Tourism Port Douglas Daintree is a closed club. Closed to ideas, closed to criticism, closed to reform and closed to being a modern day tourism organisation. The Executive Officer, Tara Bennett, banged on about increased membership, but where were they? Did they not know that this very important event was being held, an event that should be a part of securing their future and showing that there is a bright light at the end of the tunnel? No – it seems they couldn’t be bothered. Maybe they believe Tourism Port Douglas Daintree doesn’t know the difference between a bright light and a locomotive coming straight at them.
As I look back and reflect on the AGM, I marvel that no mention was made of how tourism businesses continue to struggle and fail. Silence about the job losses in the tourism sector. Not a word about the debilitating influence of the OTAs, despite the fact that this is being discussed nation-wide. Nothing about why our region is declining in tourism numbers and duration of stays in contrast to elsewhere in Queensland. How can TPDD be pleased with an increase in Facebook likes while watching the real-time decline of the industry it is supposed to be supporting?
It’s easy for Tourism Port Douglas Daintree to say their charter is “destination marketing”. However try destination marketing with just a $600,000 Income for a half billion dollar industry which has experienced zero growth between ’09/’10 and ’16/’17. Where overnight visitors only increased by 0.66% and visitor nights by 18%. Compare that to Tourism Australia overall where the increase was 35%. Tourism drives the Douglas Economy, which in real terms has declined by -36% since 2008 (taking account of CPI).
Even Douglas Shire mayor Julia Leu provided an insight to just how out of touch the council and its councillors are by claiming not to know of reports on the councils website that demonstrates a 30% decrease in the wealth of the region these last 10 years. See letter to Julia
The evening drew to a close. We had heard no vision and no refreshed direction. We also heard nothing that supported the opening words of Ben Woodward’s Chairman’s Report at the beginning of the AGM:
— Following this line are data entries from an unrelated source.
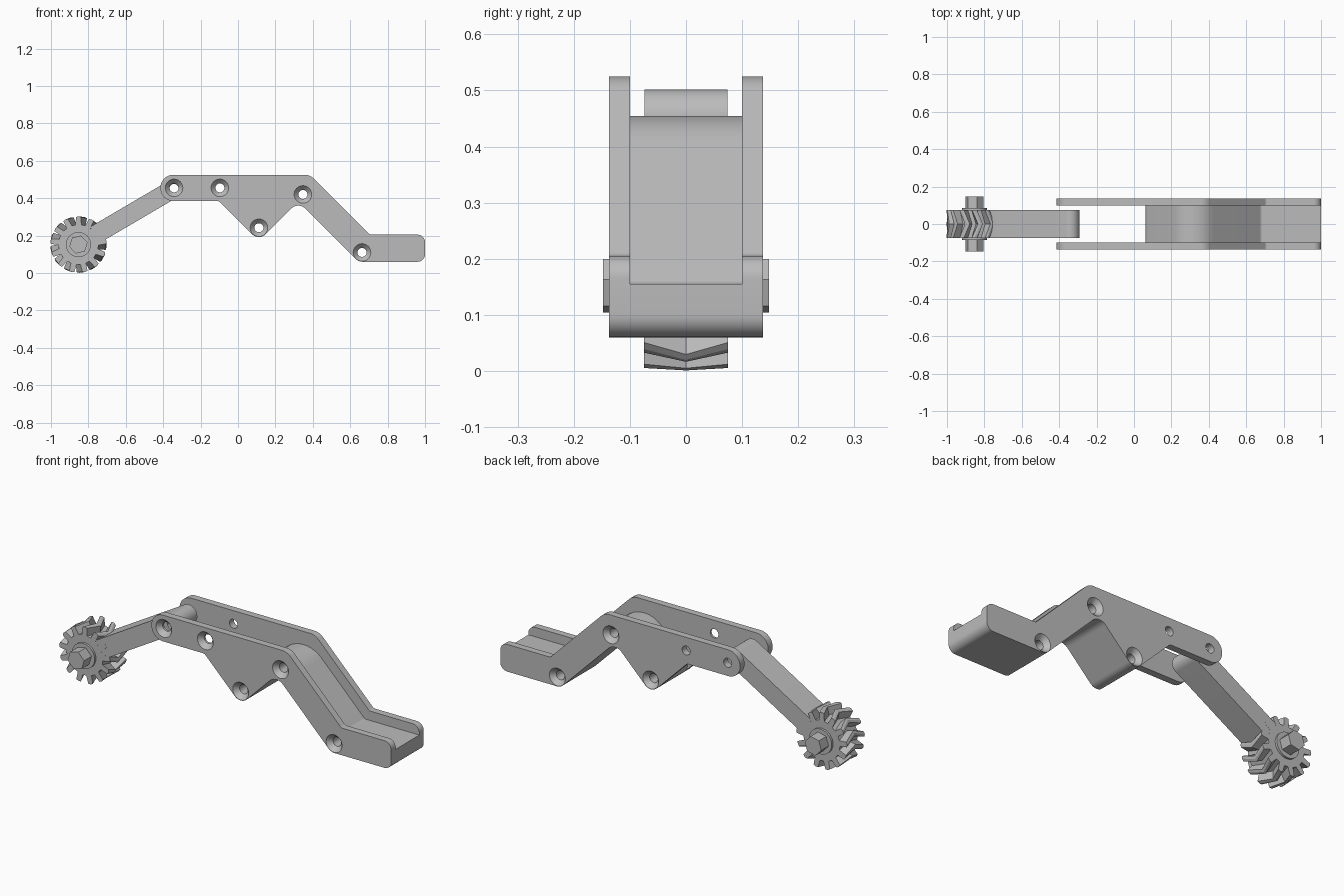
import bpy, bmesh, math
from mathutils import Vector

cube = bpy.data.objects.get("Cube")
if cube:
    bpy.data.objects.remove(cube, do_unlink=True)

grey = bpy.data.materials.new("plain grey")
grey.use_nodes = True
grey.diffuse_color = (0.5, 0.5, 0.5, 1)
grey.node_tree.nodes["Principled BSDF"].inputs["Base Color"].default_value = (0.5, 0.5, 0.5, 1)


def loft(name, sections):
    """Solid through (y, outline) sections, each outline a list of (x, z)."""
    bm = bmesh.new()
    rings = [[bm.verts.new((x, y, z)) for x, z in outline] for y, outline in sections]
    n = len(rings[0])
    for a, b in zip(rings, rings[1:]):
        for i in range(n):
            j = (i + 1) % n
            bm.faces.new((a[i], a[j], b[j], b[i]))
    bm.faces.new(rings[0])
    bm.faces.new(rings[-1])
    bmesh.ops.recalc_face_normals(bm, faces=bm.faces)
    mesh = bpy.data.meshes.new(name)
    bm.to_mesh(mesh)
    bm.free()
    obj = bpy.data.objects.new(name, mesh)
    bpy.context.collection.objects.link(obj)
    mesh.materials.append(grey)
    return obj


def prism(name, outline, y0, y1):
    return loft(name, [(y0, outline), (y1, outline)])


def circle(cx, cz, r, n=32, turn=0.0):
    angles = [turn + i * math.tau / n for i in range(n)]
    return [(cx + r * math.cos(a), cz + r * math.sin(a)) for a in angles]


def rounded(corners, steps=10):
    """Polygon of (x, z, radius) corners with each corner filleted."""
    out = []
    for i, (x, z, r) in enumerate(corners):
        p = Vector((x, z))
        if r == 0:
            out.append((x, z))
            continue
        u = (Vector(corners[i - 1][:2]) - p).normalized()
        v = (Vector(corners[(i + 1) % len(corners)][:2]) - p).normalized()
        half = u.angle(v) / 2
        centre = p + (u + v).normalized() * (r / math.sin(half))
        a = p + u * (r / math.tan(half)) - centre
        b = p + v * (r / math.tan(half)) - centre
        sweep = a.angle(b)
        for k in range(steps + 1):
            t = k / steps
            q = centre + (a * math.sin((1 - t) * sweep) + b * math.sin(t * sweep)) / math.sin(sweep)
            out.append((q.x, q.y))
    return out


def cut(obj, cutter):
    mod = obj.modifiers.new("hole", "BOOLEAN")
    mod.operation = "DIFFERENCE"
    mod.solver = "EXACT"
    mod.object = cutter
    bpy.context.view_layer.objects.active = obj
    bpy.ops.object.modifier_apply(modifier=mod.name)
    bpy.data.objects.remove(cutter, do_unlink=True)


def drill(obj, x, z, side=0):
    """Straight hole, or one countersunk from the given y side."""
    if side == 0:
        cut(obj, prism("hole_cutter", circle(x, z, BORE), -0.3, 0.3))
        return
    stations = [(0.05, BORE), (0.112, BORE), (0.137, SINK), (0.16, SINK)]
    cut(obj, loft("hole_cutter", [(side * y, circle(x, z, r)) for y, r in stations]))


BORE, SINK = 0.024, 0.047
INNER, OUTER = 0.1, 0.137
upper_holes = [(-0.342, 0.455), (-0.097, 0.455)]
body_holes = [(0.112, 0.242), (0.347, 0.42), (0.663, 0.11)]

# Side plates
plate_outline = rounded([
    (-0.415, 0.525, 0.069), (0.385, 0.525, 0.07), (0.705, 0.205, 0.02),
    (1, 0.205, 0.04), (1, 0.06, 0.04), (0.645, 0.06, 0.05),
    (0.3225, 0.3825, 0.054), (0.1115, 0.1715, 0.05),
    (-0.102, 0.385, 0.02), (-0.415, 0.385, 0.069)])
parts = []
for name, side in (("front_side_plate", -1), ("back_side_plate", 1)):
    plate = prism(name, plate_outline, side * INNER, side * OUTER)
    for x, z in upper_holes:
        drill(plate, x, z, -1 if side < 0 else 0)
    for x, z in body_holes:
        drill(plate, x, z, side)
    parts.append(plate)

# Channel floor between the plates
floor_outline = rounded([
    (0.0415, 0.2415, 0.049), (0.317, 0.517, 0.15), (0.679, 0.155, 0.02),
    (1, 0.155, 0), (1, 0.06, 0.04), (0.645, 0.06, 0.05),
    (0.3225, 0.3825, 0.054), (0.1115, 0.1715, 0.049)])
floor = prism("channel_floor", floor_outline, -INNER, INNER)
for x, z in body_holes:
    drill(floor, x, z)
parts.append(floor)

# Swinging arm with a rounded pivot end
hub = Vector((-0.853, 0.152))
pivot = Vector((-0.342, 0.452))
along = (pivot - hub).normalized()
across = Vector((-along.y, along.x)) * 0.05
start, end = hub + along * 0.1, pivot + along * 0.05
arm_outline = rounded([(*(start + across), 0), (*(end + across), 0.0495),
                       (*(end - across), 0.0495), (*(start - across), 0)])
arm = prism("swing_arm", arm_outline, -0.074, 0.074)
drill(arm, *pivot)
parts.append(arm)


# Herringbone gear
def gear_outline(turn, teeth=13):
    out = []
    pitch = math.tau / teeth
    for i in range(teeth):
        mid = math.pi / 2 + turn + i * pitch
        for r, share in ((0.107, -0.3), (0.148, -0.19), (0.151, 0), (0.148, 0.19), (0.107, 0.3)):
            a = mid + share * pitch
            out.append((hub.x + r * math.cos(a), hub.y + r * math.sin(a)))
    return out


parts.append(loft("herringbone_gear", [
    (-0.0745, gear_outline(0)), (0, gear_outline(-0.22)), (0.0745, gear_outline(0))]))

# Collar and hexagonal axle through the gear
parts.append(prism("gear_collar", circle(*hub, 0.067), -0.086, 0.086))
parts.append(prism("hex_axle", circle(*hub, 0.05, 6, math.radians(13)), -0.148, 0.148))

# Smooth the curved walls, keep the edges sharp
bpy.ops.object.select_all(action="DESELECT")
for obj in parts:
    obj.select_set(True)
bpy.context.view_layer.objects.active = parts[0]
bpy.ops.object.shade_smooth_by_angle(angle=math.radians(25))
“As I approach the end of my first year as Chairman of Tourism Port Douglas Daintree, I’m pleased to look back at what has been another successful year for our region’s tourism industry.”
TPDD’s failures to lead, deliver and inspire leave only one serious option on the table for our local tourism industry: Douglas Tourism businesses need to unite and take the initiative. Douglas Tourism needs a growth-based business model. A model that is based around collective responsibility, and one that monetises the opportunities – including our new sustainability status – for the benefit of all in the shire. Not next year, not next month… now.
Discover Port Douglas
Glenn Smith attended the Tourism Port Douglas Daintree AGM as a guest.